Recent dating tests, however, suggest that John’s first house may pre-date the current house.



These buildings were not built in the 17th-19th centuries, however they very much mimic the colonial style of that time. These homes (and the shed) were built with both real materials and integrity. I can picture homes like this being admired 100 years from now the way we admire the great architecture of the past.

This is a sun room edition to a colonial style house. The grid is made of wood and each section of the grid has its own window. Thats 15 windows for each panel. TIme, hard work, and honesty pays off.


This shed is simple yet classic, made with a saltbox roof and cupola.

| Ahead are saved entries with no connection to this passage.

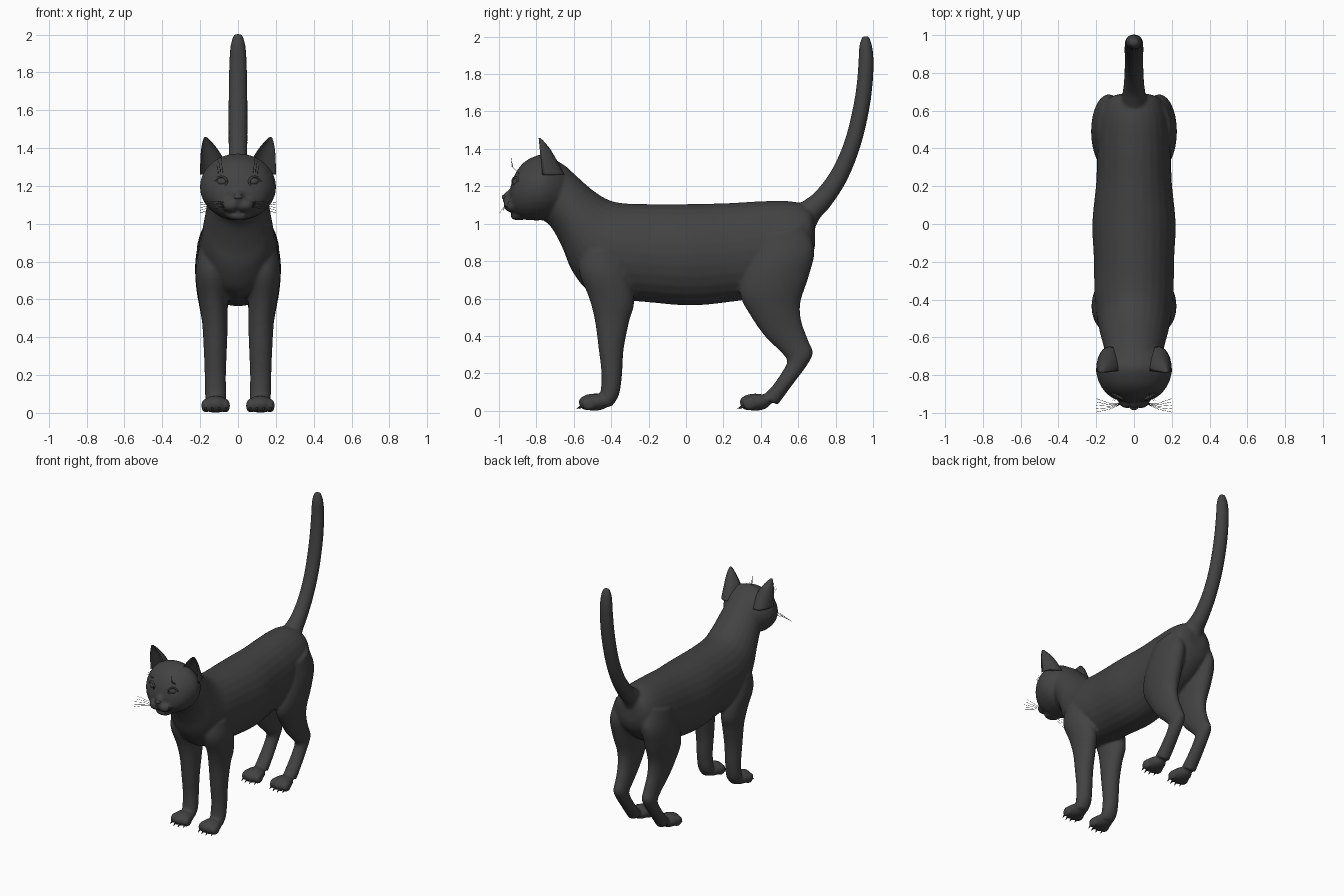
import bpy
import bmesh
from math import cos, sin, pi, radians
from mathutils import Matrix, Vector

default = bpy.data.objects.get("Cube")
if default:
    bpy.data.objects.remove(default, do_unlink=True)


def make_material(name, shade):
    mat = bpy.data.materials.new(name)
    mat.use_nodes = True
    color = (shade, shade, shade, 1)
    mat.diffuse_color = color
    mat.node_tree.nodes["Principled BSDF"].inputs["Base Color"].default_value = color
    return mat


fur = make_material("charcoal fur", 0.055)


def finish(bm, name):
    """Turn a bmesh into a smooth, fur coloured object."""
    bmesh.ops.recalc_face_normals(bm, faces=bm.faces[:])
    mesh = bpy.data.meshes.new(name)
    bm.to_mesh(mesh)
    bm.free()
    for poly in mesh.polygons:
        poly.use_smooth = True
    mesh.materials.append(fur)
    obj = bpy.data.objects.new(name, mesh)
    bpy.context.collection.objects.link(obj)
    return obj


def skin_rings(bm, rings):
    """Bridge a list of closed point rings and cap both ends."""
    loops = [[bm.verts.new(p) for p in ring] for ring in rings]
    count = len(loops[0])
    for low, high in zip(loops, loops[1:]):
        for i in range(count):
            j = (i + 1) % count
            bm.faces.new((low[i], low[j], high[j], high[i]))
    bm.faces.new(loops[0])
    bm.faces.new(loops[-1])


def spline(rows, steps=5):
    """Catmull-Rom interpolation between section rows."""
    rows = [Vector(r) for r in rows]
    padded = [rows[0]] + rows + [rows[-1]]
    result = []
    for a, b, c, d in zip(padded, padded[1:], padded[2:], padded[3:]):
        for k in range(steps):
            t = k / steps
            result.append(b + (c - a) * (t / 2)
                          + (a * 2 - b * 5 + c * 4 - d) * (t * t / 2)
                          + (b * 3 - a - c * 3 + d) * (t ** 3 / 2))
    return result + [rows[-1]]


def loft(bm, rows, side=1, sides=28):
    """Each row: y, z of one edge, y, z of the opposite edge, half width, x."""
    rings = []
    for y1, z1, y2, z2, width, x in spline(rows):
        ring = []
        for i in range(sides):
            a = 2 * pi * i / sides
            s = sin(a) / 2
            ring.append((side * (x + width * cos(a)),
                         (y1 + y2) / 2 + (y1 - y2) * s,
                         (z1 + z2) / 2 + (z1 - z2) * s))
        rings.append(ring)
    skin_rings(bm, rings)


def ellipsoid(bm, center, radii, turn=0):
    matrix = (Matrix.Translation(center) @ Matrix.Rotation(turn, 4, 'Z')
              @ Matrix.Diagonal((*radii, 1)))
    bmesh.ops.create_uvsphere(bm, u_segments=20, v_segments=12,
                              radius=1, matrix=matrix)


def centered(rows):
    return [(*row, 0) for row in rows]


# Section rows, given by opposite edges of the side silhouette
torso = centered([
    (.69, 1.03, .69, .88, .07), (.66, 1.09, .66, .8, .14),
    (.56, 1.12, .56, .7, .18), (.4, 1.12, .38, .61, .195),
    (.22, 1.11, .22, .58, .2), (0, 1.105, .02, .563, .22),
    (-.2, 1.105, -.2, .58, .212), (-.34, 1.11, -.38, .6, .21),
    (-.42, 1.13, -.52, .64, .2), (-.5, 1.18, -.61, .75, .185),
    (-.58, 1.25, -.66, .87, .168), (-.66, 1.32, -.72, .98, .15),
    (-.74, 1.35, -.78, 1.03, .13)])
head = centered([
    (-.62, 1.26, -.66, 1.1, .12), (-.68, 1.33, -.7, 1.04, .168),
    (-.75, 1.37, -.76, 1.02, .2), (-.81, 1.36, -.82, 1.018, .194),
    (-.87, 1.325, -.87, 1.023, .168), (-.917, 1.26, -.907, 1.04, .128),
    (-.943, 1.18, -.925, 1.06, .08)])
tail = centered([
    (.56, 1.08, .66, .9, .09), (.64, 1.13, .71, 1.02, .065),
    (.7, 1.18, .77, 1.09, .055), (.78, 1.29, .86, 1.23, .05),
    (.85, 1.45, .935, 1.42, .05), (.9, 1.66, .985, 1.64, .05),
    (.92, 1.83, 1.003, 1.83, .047), (.925, 1.94, .997, 1.94, .04),
    (.942, 2.003, .978, 2.003, .022)])
front_leg = [
    (-.56, .86, -.34, .85, .085, .125), (-.57, .74, -.3, .72, .09, .135),
    (-.517, .6, -.277, .58, .077, .13), (-.487, .48, -.303, .48, .068, .122),
    (-.467, .33, -.333, .33, .061, .12), (-.452, .2, -.343, .18, .056, .12),
    (-.457, .1, -.36, .08, .056, .118), (-.47, .05, -.4, .02, .05, .118)]
hind_leg = [
    (.36, .92, .64, 1, .08, .115), (.31, .76, .687, .86, .093, .132),
    (.29, .62, .657, .72, .087, .135), (.35, .5, .612, .58, .07, .13),
    (.42, .4, .617, .48, .057, .125), (.49, .33, .652, .38, .05, .12),
    (.54, .27, .678, .31, .047, .12), (.515, .21, .645, .24, .045, .12),
    (.46, .13, .57, .14, .049, .12), (.41, .08, .49, .03, .05, .12)]
paw_x = .118
paw_front_y = {"front": -.49, "hind": .37}

# Body: torso, head, tail and legs fused into one skin
bm = bmesh.new()
for rows in (torso, head, tail):
    loft(bm, rows)
for side in (1, -1):
    loft(bm, front_leg, side)
    loft(bm, hind_leg, side)
    for y in paw_front_y.values():
        ellipsoid(bm, (side * paw_x, y, .046), (.068, .085, .046))
        for k in range(4):
            offset = (k - 1.5) * .036
            reach = .045 - abs(k - 1.5) * .012
            ellipsoid(bm, (side * paw_x + offset, y - reach, .038),
                      (.022, .042, .037))
    # Muzzle puffs beside the bridge of the nose
    ellipsoid(bm, (side * .036, -.925, 1.098), (.052, .052, .038))
ellipsoid(bm, (0, -.922, 1.135), (.036, .06, .05))
ellipsoid(bm, (0, -.895, 1.04), (.06, .045, .022))
body = finish(bm, "body")
fuse = body.modifiers.new("fuse", 'REMESH')
fuse.mode = 'VOXEL'
fuse.voxel_size = .0095
fuse.use_smooth_shade = True
soften = body.modifiers.new("soften", 'SMOOTH')
soften.factor = .5
soften.iterations = 5

# Ears: hollow crescent sections shrinking to a tip (x, half width, depth, z)
ear_rows = [(.13, .07, .12, 1.26), (.138, .061, .085, 1.34),
            (.153, .041, .055, 1.4), (.168, .016, .022, 1.445),
            (.172, .005, .007, 1.458)]
for side, label in ((1, "left"), (-1, "right")):
    bm = bmesh.new()
    rings = []
    for x, width, depth, z in spline(ear_rows):
        lean = (z - ear_rows[0][3]) * -.1
        ring = []
        for i in range(24):
            a = 2 * pi * i / 24
            bulge = sin(a) if sin(a) > 0 else -.6 * sin(a)
            ring.append((side * (x + width * cos(a)),
                         -.768 + lean + depth * bulge, z))
        rings.append(ring)
    skin_rings(bm, rings)
    finish(bm, label + "_ear")

    # Eye with a thin raised lid around it
    turn = side * radians(28)
    bm = bmesh.new()
    center = Vector((side * .08, -.895, 1.222))
    ellipsoid(bm, center, (.033, .033, .025), turn)
    finish(bm, label + "_eye")
    bm = bmesh.new()
    frame = Matrix.Translation(center) @ Matrix.Rotation(turn, 4, 'Z')
    lid = []
    for i in range(25):
        a = 2 * pi * i / 24
        lid.append([frame @ Vector(((.034 + .006 * cos(b)) * cos(a),
                                    -.018 + .008 * sin(b),
                                    (.026 + .006 * cos(b)) * sin(a)))
                    for b in (2 * pi * j / 8 for j in range(8))])
    skin_rings(bm, lid)
    finish(bm, label + "_eyelid")

# Nose tip
bm = bmesh.new()
ellipsoid(bm, (0, -.97, 1.142), (.022, .015, .014))
finish(bm, "nose")

# Claws: little cones at the end of every toe
bm = bmesh.new()
for side in (1, -1):
    for y in paw_front_y.values():
        for k in range(4):
            reach = .088 - abs(k - 1.5) * .012
            spot = (side * paw_x + (k - 1.5) * .036, y - reach, .018)
            bmesh.ops.create_cone(
                bm, cap_ends=True, segments=8, radius1=.008, radius2=.001,
                depth=.03, matrix=Matrix.Translation(spot)
                @ Matrix.Rotation(radians(120), 4, 'X'))
finish(bm, "claws")

# Whiskers: fine hairs on the muzzle and above the eyes
hairs = bpy.data.curves.new("whiskers", 'CURVE')
hairs.dimensions = '3D'
hairs.bevel_depth = .001
hairs.bevel_resolution = 0
hairs.materials.append(fur)


def hair(start, middle, end):
    line = hairs.splines.new('POLY')
    line.points.add(2)
    for point, place in zip(line.points, (start, middle, end)):
        point.co = (*place, 1)


for side in (1, -1):
    for k in range(5):
        fan = k - 2
        hair((side * .06, -.95, 1.1 + fan * .006),
             (side * .13, -.965 + fan * .008, 1.1 + fan * .01),
             (side * .2, -.96 + fan * .018, 1.085 + fan * .014))
    for k in range(3):
        x = side * (.08 + k * .012)
        hair((x, -.89, 1.265), (x + side * .004, -.925, 1.3),
             (x + side * .01, -.935, 1.35 - k * .02))
bpy.context.collection.objects.link(bpy.data.objects.new("whiskers", hairs))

I hope to get some more historical houses up here soon :-)

Library of Congress

If you didn't know, the Library of Congress online area has a very significant section on historic American Architecture, including a great collection of floor-plans, photos and various other resources. Definitely worth digging up. I, unfortunately, do not have a link handy (I hate dial-up...) and can't really wade through the pre-loading pages to get to it right now. But its amazing.


Hello future members of american_arch! I was brought up in a colonial style home my father built, and I've always been interested in the architecture America has to offer. My father is a skilled carpenter, so he brought me up to appreciate the fine detailing and honesty in old American homes. This community is brand new and the profile page and rules of the community are still being developed. Anyway, I look forward to meeting people with like interests and seeing pictures of some of your favorite American architecture!